Herb: Virginia Waterleaf

Latin name: Hydrophyllum virginianum

Family: Hydrophyllaceae (Waterleaf Family)

Medicinal use of Virginia Waterleaf:

A tea made from the roots is astringent, it is used in the treatment of diarrhoea, dysentery etc. A decoction, or the chewed root, has been used as a wash for cracked lips and sore mouths.

Description of the plant:


60 cm
(2 feet)


Habitat of the herb:

Rich woods and damp clearings.

Edible parts of Virginia Waterleaf:

Leaves - raw or cooked. A bland flavour. The mild-tasting and tender young leaves make a pleasant addition to the salad bowl, whilst older leaves make a good spinach. Only use when young, they become bitter with age.

Propagation of the herb:

Seed - best sown as soon as it is ripe in a cold frame. The seed usually germinates in early spring. Sow stored seed as early in the year as possible. When they are large enough to handle, prick the seedlings out into individual pots and grow them on in the greenhouse for their first winter. Plant them out into their permanent positions in late spring or early summer, after the last expected frosts. Division in spring or autumn. Very easy, larger clumps can be replanted direct into their permanent positions, though it is best to pot up smaller clumps and grow them on in a cold frame until they are rooting well. Plant them out in the spring.

Cultivation of Virginia Waterleaf:

Rich woods and damp clearings.

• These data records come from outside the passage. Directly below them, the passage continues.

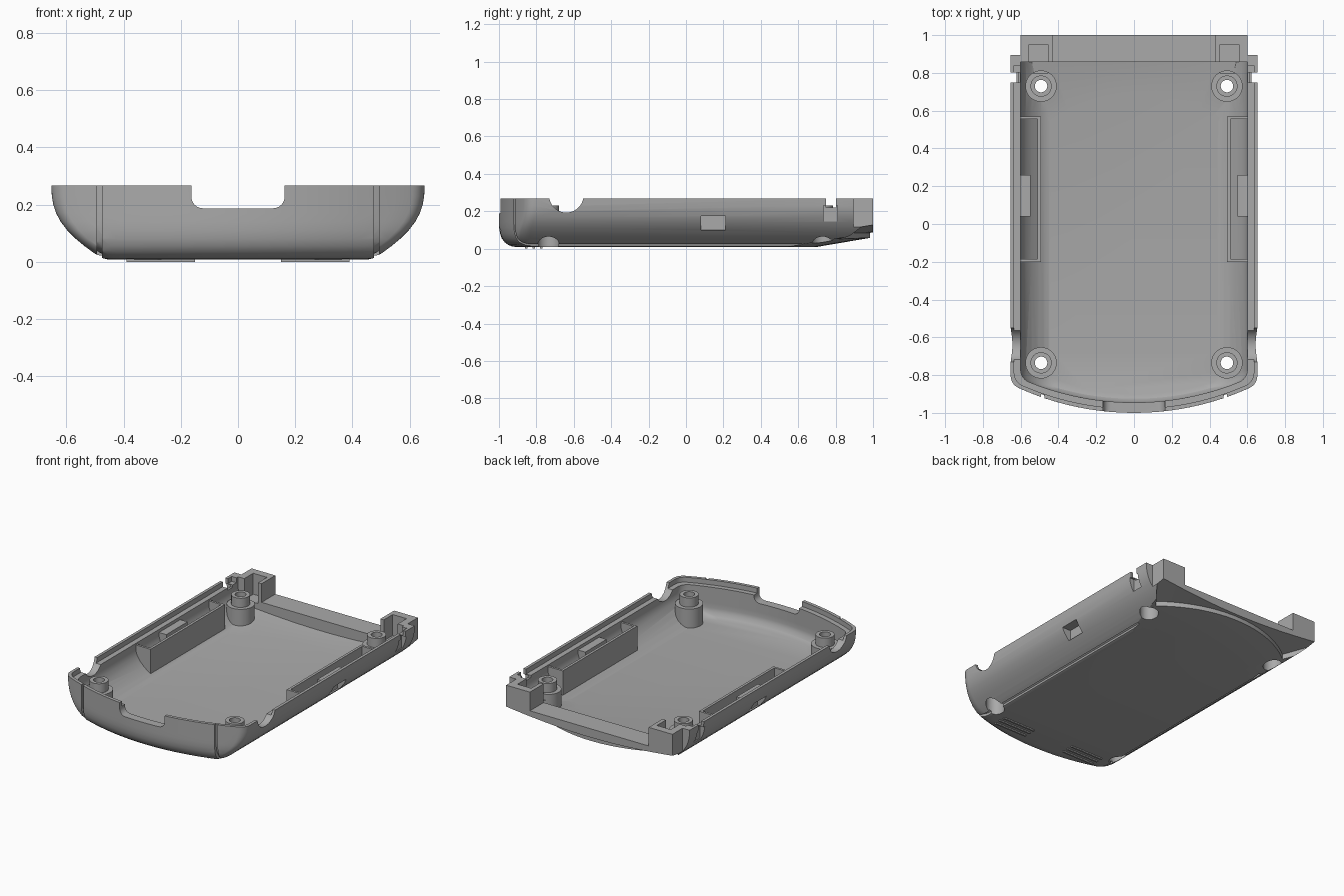
import bpy, bmesh
from math import sin, cos, radians, sqrt, pi
from mathutils import Matrix

if "Cube" in bpy.data.objects:
    bpy.data.objects.remove(bpy.data.objects["Cube"])

grey = bpy.data.materials.new("plain grey")
grey.use_nodes = True
colour = (0.4, 0.4, 0.4, 1)
grey.diffuse_color = colour
grey.node_tree.nodes["Principled BSDF"].inputs["Base Color"].default_value = colour


def finish(name, bm):
    bmesh.ops.recalc_face_normals(bm, faces=bm.faces)
    mesh = bpy.data.meshes.new(name)
    bm.to_mesh(mesh)
    bm.free()
    ob = bpy.data.objects.new(name, mesh)
    bpy.context.collection.objects.link(ob)
    mesh.materials.append(grey)
    return ob


def box(name, x, y, z):
    bm = bmesh.new()
    size = [b - a for a, b in (x, y, z)]
    mid = [(a + b) / 2 for a, b in (x, y, z)]
    bmesh.ops.create_cube(bm, size=1, matrix=Matrix.Translation(mid) @ Matrix.Diagonal((*size, 1)))
    return finish(name, bm)


def cylinder(name, r, centre, depth, axis="Z"):
    bm = bmesh.new()
    turn = Matrix.Rotation(pi / 2, 4, "Y") if axis == "X" else Matrix()
    bmesh.ops.create_cone(bm, cap_ends=True, segments=40, radius1=r, radius2=r, depth=depth,
                          matrix=Matrix.Translation(centre) @ turn)
    return finish(name, bm)


def loft_rings(name, rings, closed=False):
    bm = bmesh.new()
    loops = [[bm.verts.new(p) for p in ring] for ring in rings]
    n = len(loops[0])
    for a, b in zip(loops, loops[1:]):
        for i in range(n):
            j = (i + 1) % n
            bm.faces.new((a[i], a[j], b[j], b[i]))
    bm.faces.new(loops[0])
    bm.faces.new(loops[-1])
    return finish(name, bm)


def outline(z, w, inset, back):
    """Plan outline: bowed front, rounded front corners, square back."""
    bow, r, a0 = 1.48, 0.07, radians(-66)

    def front(x):
        return -1 + inset + bow - sqrt(bow * bow - x * x)
    x0 = w - r + r * cos(a0)
    cy = front(x0) - r * sin(a0)
    right = [(x0 * i / 10, front(x0 * i / 10)) for i in range(1, 11)]
    for i in range(1, 8):
        a = a0 * (1 - i / 7)
        right.append((w - r + r * cos(a), cy + r * sin(a)))
    right.append((w, back))
    left = [(-x, y) for x, y in reversed(right)]
    return [(x, y, z) for x, y in left + [(0, front(0))] + right]


def tray(name, profile, back, lift=0):
    return loft_rings(name, [outline(z + lift, w, f, back) for z, w, f in profile])


def ramp(name, r, cy, z0, slope, half_angle):
    """Ring sector with a conical top, centred on the y axis."""
    section = [(r, z0), (r + 0.6, z0 + 0.6 * slope), (r + 0.6, -0.5), (r, -0.5)]
    rings = []
    for i in range(33):
        a = radians(90 - half_angle + 2 * half_angle * i / 32)
        rings.append([(p * cos(a), cy + p * sin(a), z) for p, z in section])
    return loft_rings(name, rings)


def boolean(ob, cutter, op="DIFFERENCE"):
    mod = ob.modifiers.new("cut", "BOOLEAN")
    mod.operation, mod.object, mod.solver = op, cutter, "EXACT"
    bpy.context.view_layer.objects.active = ob
    bpy.ops.object.modifier_apply(modifier=mod.name)
    bpy.data.objects.remove(cutter)


def span(s, a, b):
    return tuple(sorted((s * a, s * b)))


# Section of the outer skin and of the cavity: height, half width, front inset
outer = [(0.008, 0.455, 0.10), (0.012, 0.472, 0.07), (0.02, 0.487, 0.05), (0.035, 0.51, 0.03),
         (0.055, 0.537, 0.015), (0.08, 0.567, 0.006), (0.11, 0.597, 0.001), (0.14, 0.62, 0),
         (0.17, 0.636, 0), (0.2, 0.646, 0), (0.23, 0.651, 0), (0.267, 0.653, 0)]
inner = [(0.045, 0.45, 0.10), (0.055, 0.475, 0.075), (0.075, 0.51, 0.06), (0.1, 0.542, 0.055),
         (0.13, 0.572, 0.055), (0.16, 0.59, 0.055), (0.19, 0.6, 0.055), (0.3, 0.6, 0.055)]

# Cavity, keeping back the bosses, side rails and latch blocks
cavity = tray("cavity", inner, 0.858)
boolean(cavity, ramp("floor_ramp", 0.741, -0.05, 0.045, 0.17, 45))
bosses = [(s * 0.492, y) for s in (-1, 1) for y in (-0.735, 0.73)]
for x, y in bosses:
    boolean(cavity, cylinder("boss_base", 0.083, (x, y, 0.07), 0.2))
    boolean(cavity, cylinder("boss_neck", 0.056, (x, y, 0.13), 0.2))
for s in (-1, 1):
    boolean(cavity, box("side_rail", span(s, 0.493, 0.51), (-0.2, 0.57), (0, 0.225)))
    for y in (-0.2, 0.555):
        boolean(cavity, box("rail_end", span(s, 0.5, 0.64), (y, y + 0.015), (-0.01, 0.225)))
    boolean(cavity, box("latch_block", span(s, 0.547, 0.64), (0.04, 0.26), (0.07, 0.215)))

# Main shell
shell = tray("lower_shell", outer, 1.0)
boolean(shell, ramp("under_ramp", 0.741, -0.05, 0.008, 0.17, 45))
boolean(shell, ramp("back_strip", 0.82, 0.165, 0.085, 0.2, 38))

# Thin seam along the bottom edges and up the front
for s in (-1, 1):
    seam = box("seam", span(s, 0.475, 0.493), (-1.1, 0.62), (-0.1, 0.4))
    core = [(z, w, f + 0.015) for z, w, f in outer]
    boolean(seam, tray("seam_core", core + [(0.5, 0.653, 0.015)], 1.0, 0.014))
    boolean(shell, seam)

boolean(shell, cavity)
rim = [(0.235, 0.634, 0.022), (0.3, 0.634, 0.022)]
boolean(shell, tray("rim_step", rim, 0.84))

# Front cable notch with rounded lower corners
notch = [(0.163, 0.35)]
for i in range(7):
    a = radians(-90 * i / 6)
    notch.append((0.123 + 0.04 * cos(a), 0.227 + 0.04 * sin(a)))
notch += [(-x, z) for x, z in reversed(notch)]
boolean(shell, loft_rings("front_notch", [[(x, y, z) for x, z in notch] for y in (-1.1, -0.86)]))

# Back opening and openings on both sides
boolean(shell, box("back_opening", (-0.43, 0.43), (0.8, 1.1), (0.145, 0.4)))
for s in (-1, 1):
    boolean(shell, cylinder("side_notch", 0.092, (s * 0.66, -0.64, 0.285), 0.2, "X"))
    boolean(shell, box("latch_window", span(s, 0.575, 0.8), (0.08, 0.21), (0.1, 0.175)))
    boolean(shell, box("slot_recess", span(s, 0.615, 0.8), (0.735, 0.81), (0.145, 0.23)))
    boolean(shell, box("slot_top", span(s, 0.57, 0.8), (0.748, 0.802), (0.22, 0.4)))
    boolean(shell, box("corner_step", span(s, 0.602, 0.8), (0.895, 1.1), (-0.1, 0.4)))
    boolean(shell, box("post_pocket", span(s, 0.455, 0.555), (0.8, 0.95), (0.13, 0.4)))

# Screw holes, counterbored from below
for x, y in bosses:
    boolean(shell, cylinder("screw_hole", 0.033, (x, y, 0.1), 0.5))
    boolean(shell, cylinder("counterbore", 0.057, (x, y, 0.0), 0.24))

# Grip ridges under the front
ridges = []
for s in (-1, 1):
    for k in range(3):
        y = -0.86 + k * 0.04
        ridges.append(box("grip_ridge", span(s, 0.15, 0.39), (y, y + 0.012), (0, 0.02)))

for ob in [shell] + ridges:
    bpy.ops.object.select_all(action="DESELECT")
    ob.select_set(True)
    bpy.context.view_layer.objects.active = ob
    bpy.ops.object.shade_smooth_by_angle(angle=radians(28))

Known hazards of Hydrophyllum virginianum:

None known

Plant information taken from the Plants For A Future.